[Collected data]
☆ ☆ ☆ ☆ ☆

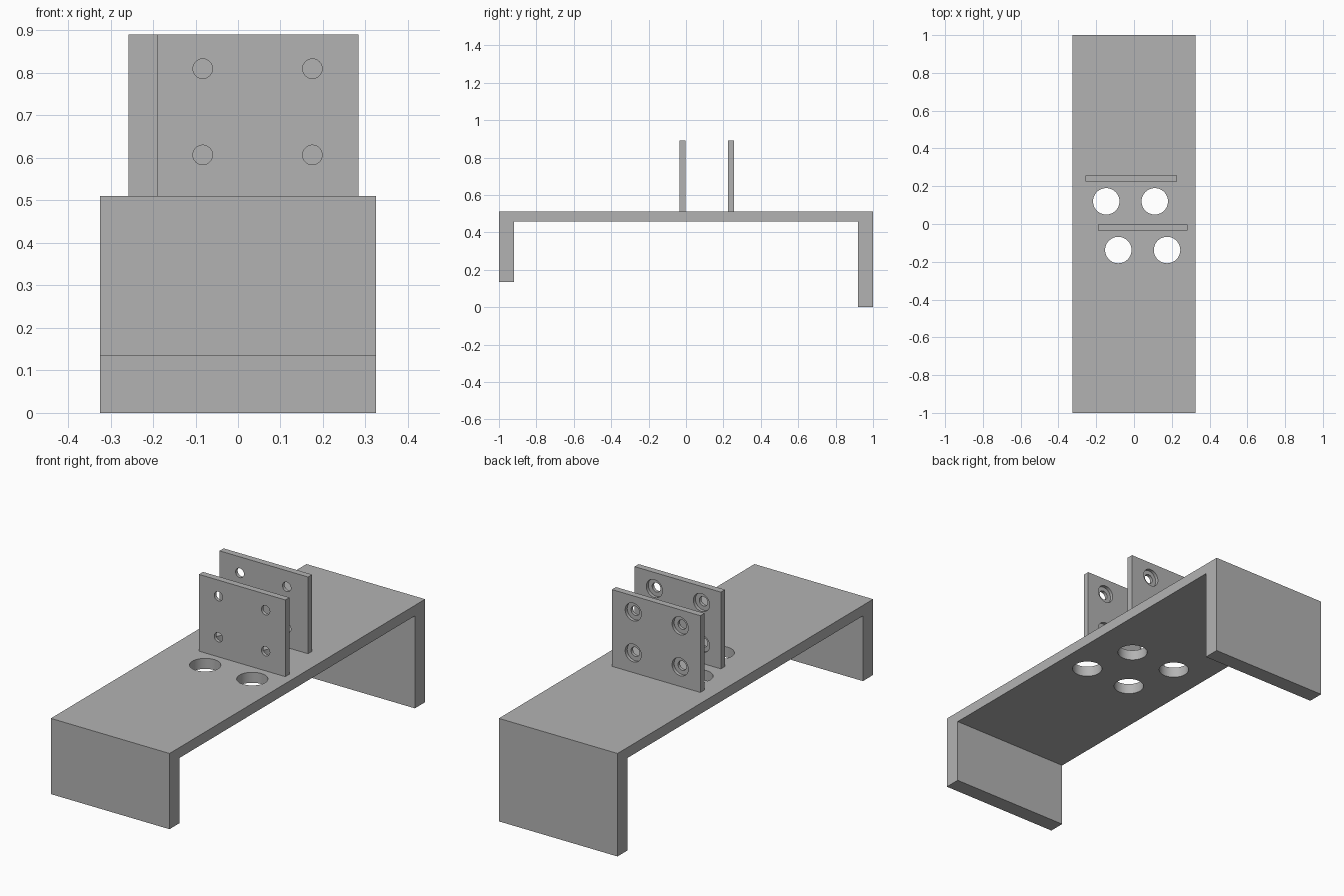
import bpy, bmesh, math
from mathutils import Matrix, Vector

cube = bpy.data.objects.get("Cube")
if cube:
    bpy.data.objects.remove(cube, do_unlink=True)

grey = bpy.data.materials.new("mid grey")
grey.use_nodes = True
colour = (0.45, 0.45, 0.45, 1)
grey.diffuse_color = colour
grey.node_tree.nodes["Principled BSDF"].inputs["Base Color"].default_value = colour

DECK_TOP, TOP = 0.51, 0.89


def make_object(name, bm):
    bmesh.ops.recalc_face_normals(bm, faces=bm.faces)
    mesh = bpy.data.meshes.new(name)
    bm.to_mesh(mesh)
    bm.free()
    mesh.materials.append(grey)
    obj = bpy.data.objects.new(name, mesh)
    bpy.context.collection.objects.link(obj)
    return obj


def extrude_profile(name, points, x0, x1):
    """Extrude a side profile of (y, z) points across x."""
    bm = bmesh.new()
    face = bm.faces.new([bm.verts.new((x0, y, z)) for y, z in points])
    new = bmesh.ops.extrude_face_region(bm, geom=[face])["geom"]
    bmesh.ops.translate(bm, vec=(x1 - x0, 0, 0),
                        verts=[v for v in new if isinstance(v, bmesh.types.BMVert)])
    return make_object(name, bm)


def drill(obj, centres, radius, depth, axis):
    """Cut round holes of the given full depth along one axis."""
    bm = bmesh.new()
    turn = Matrix.Rotation(math.pi / 2, 4, "X") if axis == "Y" else Matrix()
    for c in centres:
        bmesh.ops.create_cone(bm, cap_ends=True, segments=48, radius1=radius,
                              radius2=radius, depth=depth,
                              matrix=Matrix.Translation(Vector(c)) @ turn)
    cutter = make_object(obj.name + "_cutter", bm)
    mod = obj.modifiers.new("holes", "BOOLEAN")
    mod.operation, mod.solver, mod.object = "DIFFERENCE", "EXACT", cutter
    bpy.context.view_layer.objects.active = obj
    bpy.ops.object.modifier_apply(modifier=mod.name)
    bpy.data.objects.remove(cutter, do_unlink=True)


# Bent bridge: deck with a short front leg and a long back leg
bridge = extrude_profile("bridge", [
    (-1, 0.135), (-0.92, 0.135), (-0.92, 0.458), (0.92, 0.458),
    (0.92, 0), (1, 0), (1, DECK_TOP), (-1, DECK_TOP)], -0.325, 0.325)

# Upright plates: name, x range, front face y, hole columns, deck hole y
plates = [("front_plate", -0.19, 0.283, -0.034, (-0.083, 0.175), -0.138),
          ("back_plate", -0.258, 0.227, 0.224, (-0.147, 0.11), 0.12)]
thick = 0.032
deck_holes = []
for name, x0, x1, y, columns, hole_y in plates:
    back = y + thick
    plate = extrude_profile(name, [(y, DECK_TOP), (back, DECK_TOP), (back, TOP), (y, TOP)], x0, x1)
    spots = [(x, z) for x in columns for z in (0.607, 0.81)]
    # Through holes, then wider counterbores on the back face
    drill(plate, [(x, y, z) for x, z in spots], 0.023, 0.2, "Y")
    drill(plate, [(x, back, z) for x, z in spots], 0.044, thick, "Y")
    deck_holes += [(x, hole_y, DECK_TOP) for x in columns]

# Large round holes through the deck
drill(bridge, deck_holes, 0.07, 0.3, "Z")

# Smooth hole walls, sharp edges elsewhere
for obj in bpy.context.view_layer.objects:
    obj.select_set(obj.type == "MESH" and grey.name in obj.data.materials)
bpy.context.view_layer.objects.active = bridge
bpy.ops.object.shade_smooth_by_angle()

☆ ☆ ☆ ☆ ☆

Identify the lines of the entries containing the string "bmesh". Copy each such line.

import bpy, bmesh, math
    bmesh.ops.recalc_face_normals(bm, faces=bm.faces)
    bm = bmesh.new()
    new = bmesh.ops.extrude_face_region(bm, geom=[face])["geom"]
    bmesh.ops.translate(bm, vec=(x1 - x0, 0, 0),
                        verts=[v for v in new if isinstance(v, bmesh.types.BMVert)])
    bm = bmesh.new()
        bmesh.ops.create_cone(bm, cap_ends=True, segments=48, radius1=radius,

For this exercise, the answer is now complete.